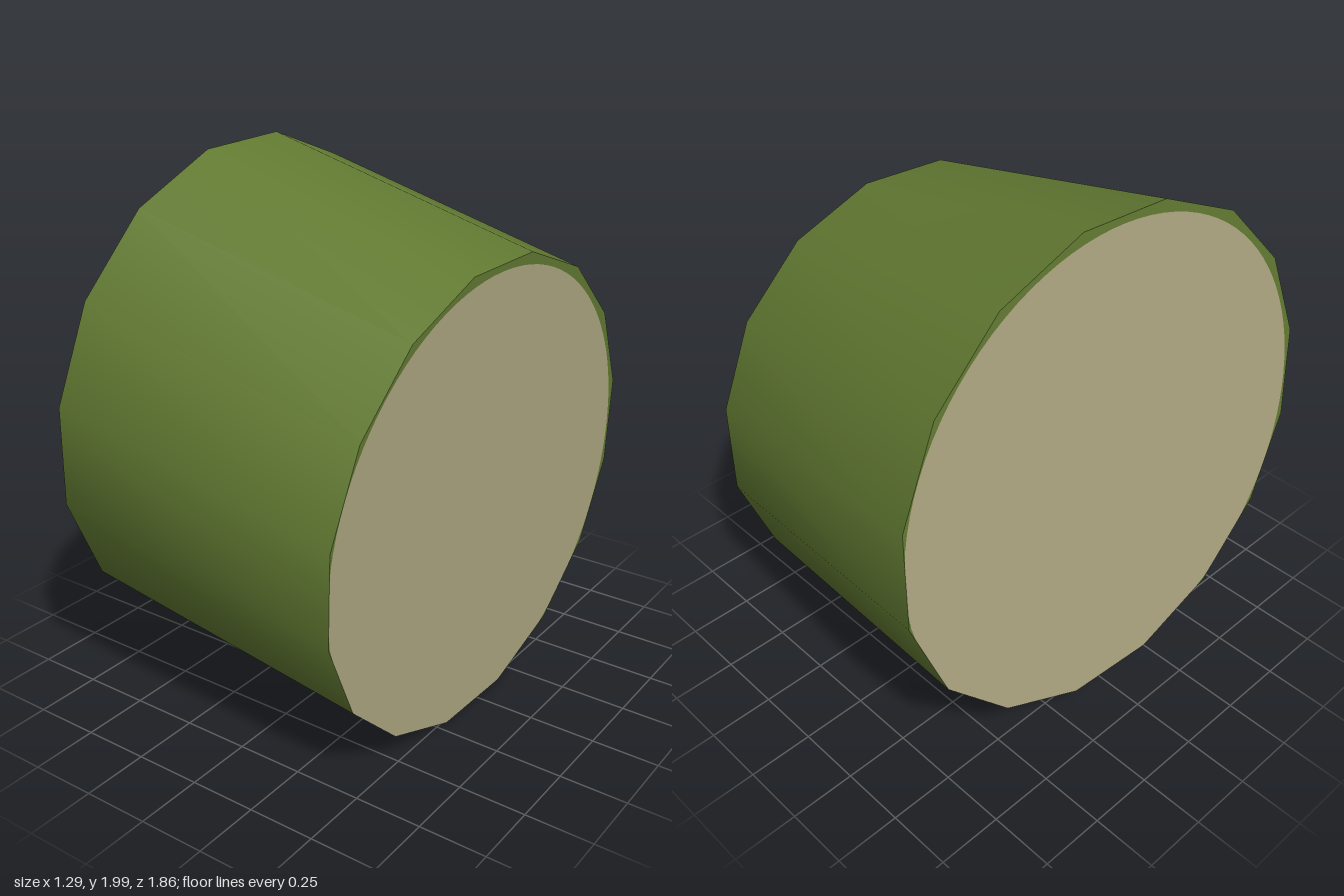
import * as THREE from 'three';

const SIDES = 16;
const PHASE = -9 * Math.PI / 180;
const STEP = 2 * Math.PI / SIDES;

// Each end is a tilted 16-sided ring: centre, radius, lean of x with y and z,
// and the centre shift (sy, sz) and radius (wr) of the bare wood inside the bark.
const LEFT_END = { x: -0.573, y: 1.07, z: 0, r: 0.942, ky: 0.068, kz: -0.033, sy: -0.022, sz: -0.01, wr: 0.92 };
const RIGHT_END = { x: 0.573, y: 0.866, z: 0.07, r: 0.871, ky: 0.06, kz: -0.054, sy: -0.02, sz: 0.01, wr: 0.85 };

// Point on an end plane at angle t (from up towards +z) and distance d
function endPoint(e, t, d) {
  const dy = d * Math.cos(t), dz = d * Math.sin(t);
  return [e.x + e.ky * dy + e.kz * dz, e.y + dy, e.z + dz];
}

// Distance from the ring centre to its polygon edge at angle t
function polygonRadius(e, t) {
  const a = (((t - PHASE) % STEP) + STEP) % STEP;
  return e.r * Math.cos(STEP / 2) / Math.cos(a - STEP / 2);
}

// Distance to the shifted wood circle, clipped by the polygon
function woodRadius(e, t) {
  const along = e.sy * Math.cos(t) + e.sz * Math.sin(t);
  const shift2 = e.sy * e.sy + e.sz * e.sz;
  const circle = along + Math.sqrt(e.wr * e.wr - shift2 + along * along);
  return Math.min(circle, polygonRadius(e, t));
}

function makeGeometry(positions, index) {
  const g = new THREE.BufferGeometry();
  g.setAttribute('position', new THREE.Float32BufferAttribute(positions, 3));
  g.setIndex(index);
  g.computeVertexNormals();
  return g;
}

// Tapered bark wall between the two ends, with smooth normals
function barkWall() {
  const pos = [], index = [];
  for (let i = 0; i < SIDES; i++) {
    const t = PHASE + i * STEP;
    pos.push(...endPoint(LEFT_END, t, LEFT_END.r), ...endPoint(RIGHT_END, t, RIGHT_END.r));
    const a = 2 * i, b = 2 * ((i + 1) % SIDES);
    index.push(a, b, b + 1, a, b + 1, a + 1);
  }
  return makeGeometry(pos, index);
}

// Flat band on an end plane between two radius functions
function endBand(e, inner, outer) {
  const n = SIDES * 6, pos = [], index = [];
  for (let i = 0; i < n; i++) {
    const t = PHASE + i * 2 * Math.PI / n;
    pos.push(...endPoint(e, t, inner(e, t)), ...endPoint(e, t, outer(e, t)));
    const a = 2 * i, b = 2 * ((i + 1) % n);
    if (e.x > 0) index.push(a, a + 1, b + 1, a, b + 1, b);
    else index.push(a, b + 1, a + 1, a, b, b + 1);
  }
  const g = makeGeometry(pos, index);
  // One shared flat normal for the whole plane
  const nrm = new THREE.Vector3(1, -e.ky, -e.kz).normalize().multiplyScalar(Math.sign(e.x));
  const normals = g.getAttribute('normal');
  for (let i = 0; i < normals.count; i++) normals.setXYZ(i, nrm.x, nrm.y, nrm.z);
  return g;
}

export function createModel() {
  const bark = new THREE.MeshStandardMaterial({ color: 0x627a32 });
  bark.name = 'mossy green bark';
  const wood = new THREE.MeshStandardMaterial({ color: 0xb0a882 });
  wood.name = 'pale cut wood';

  const model = new THREE.Group();
  model.name = 'logSection';
  const add = (name, geometry, material) => {
    const mesh = new THREE.Mesh(geometry, material);
    mesh.name = name;
    model.add(mesh);
  };

  add('barkWall', barkWall(), bark);
  for (const [side, e] of [['right', LEFT_END], ['left', RIGHT_END]]) {
    add(side + 'CutFace', endBand(e, () => 0, woodRadius), wood);
    add(side + 'BarkRim', endBand(e, woodRadius, polygonRadius), bark);
  }
  return model;
}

☆ ☆ ☆

- Task description -
Restate the listing above word for word, and skip the pictures.

- Written response -
import * as THREE from 'three';

const SIDES = 16;
const PHASE = -9 * Math.PI / 180;
const STEP = 2 * Math.PI / SIDES;

// Each end is a tilted 16-sided ring: centre, radius, lean of x with y and z,
// and the centre shift (sy, sz) and radius (wr) of the bare wood inside the bark.
const LEFT_END = { x: -0.573, y: 1.07, z: 0, r: 0.942, ky: 0.068, kz: -0.033, sy: -0.022, sz: -0.01, wr: 0.92 };
const RIGHT_END = { x: 0.573, y: 0.866, z: 0.07, r: 0.871, ky: 0.06, kz: -0.054, sy: -0.02, sz: 0.01, wr: 0.85 };

// Point on an end plane at angle t (from up towards +z) and distance d
function endPoint(e, t, d) {
  const dy = d * Math.cos(t), dz = d * Math.sin(t);
  return [e.x + e.ky * dy + e.kz * dz, e.y + dy, e.z + dz];
}

// Distance from the ring centre to its polygon edge at angle t
function polygonRadius(e, t) {
  const a = (((t - PHASE) % STEP) + STEP) % STEP;
  return e.r * Math.cos(STEP / 2) / Math.cos(a - STEP / 2);
}

// Distance to the shifted wood circle, clipped by the polygon
function woodRadius(e, t) {
  const along = e.sy * Math.cos(t) + e.sz * Math.sin(t);
  const shift2 = e.sy * e.sy + e.sz * e.sz;
  const circle = along + Math.sqrt(e.wr * e.wr - shift2 + along * along);
  return Math.min(circle, polygonRadius(e, t));
}

function makeGeometry(positions, index) {
  const g = new THREE.BufferGeometry();
  g.setAttribute('position', new THREE.Float32BufferAttribute(positions, 3));
  g.setIndex(index);
  g.computeVertexNormals();
  return g;
}

// Tapered bark wall between the two ends, with smooth normals
function barkWall() {
  const pos = [], index = [];
  for (let i = 0; i < SIDES; i++) {
    const t = PHASE + i * STEP;
    pos.push(...endPoint(LEFT_END, t, LEFT_END.r), ...endPoint(RIGHT_END, t, RIGHT_END.r));
    const a = 2 * i, b = 2 * ((i + 1) % SIDES);
    index.push(a, b, b + 1, a, b + 1, a + 1);
  }
  return makeGeometry(pos, index);
}

// Flat band on an end plane between two radius functions
function endBand(e, inner, outer) {
  const n = SIDES * 6, pos = [], index = [];
  for (let i = 0; i < n; i++) {
    const t = PHASE + i * 2 * Math.PI / n;
    pos.push(...endPoint(e, t, inner(e, t)), ...endPoint(e, t, outer(e, t)));
    const a = 2 * i, b = 2 * ((i + 1) % n);
    if (e.x > 0) index.push(a, a + 1, b + 1, a, b + 1, b);
    else index.push(a, b + 1, a + 1, a, b, b + 1);
  }
  const g = makeGeometry(pos, index);
  // One shared flat normal for the whole plane
  const nrm = new THREE.Vector3(1, -e.ky, -e.kz).normalize().multiplyScalar(Math.sign(e.x));
  const normals = g.getAttribute('normal');
  for (let i = 0; i < normals.count; i++) normals.setXYZ(i, nrm.x, nrm.y, nrm.z);
  return g;
}

export function createModel() {
  const bark = new THREE.MeshStandardMaterial({ color: 0x627a32 });
  bark.name = 'mossy green bark';
  const wood = new THREE.MeshStandardMaterial({ color: 0xb0a882 });
  wood.name = 'pale cut wood';

  const model = new THREE.Group();
  model.name = 'logSection';
  const add = (name, geometry, material) => {
    const mesh = new THREE.Mesh(geometry, material);
    mesh.name = name;
    model.add(mesh);
  };

  add('barkWall', barkWall(), bark);
  for (const [side, e] of [['right', LEFT_END], ['left', RIGHT_END]]) {
    add(side + 'CutFace', endBand(e, () => 0, woodRadius), wood);
    add(side + 'BarkRim', endBand(e, woodRadius, polygonRadius), bark);
  }
  return model;
}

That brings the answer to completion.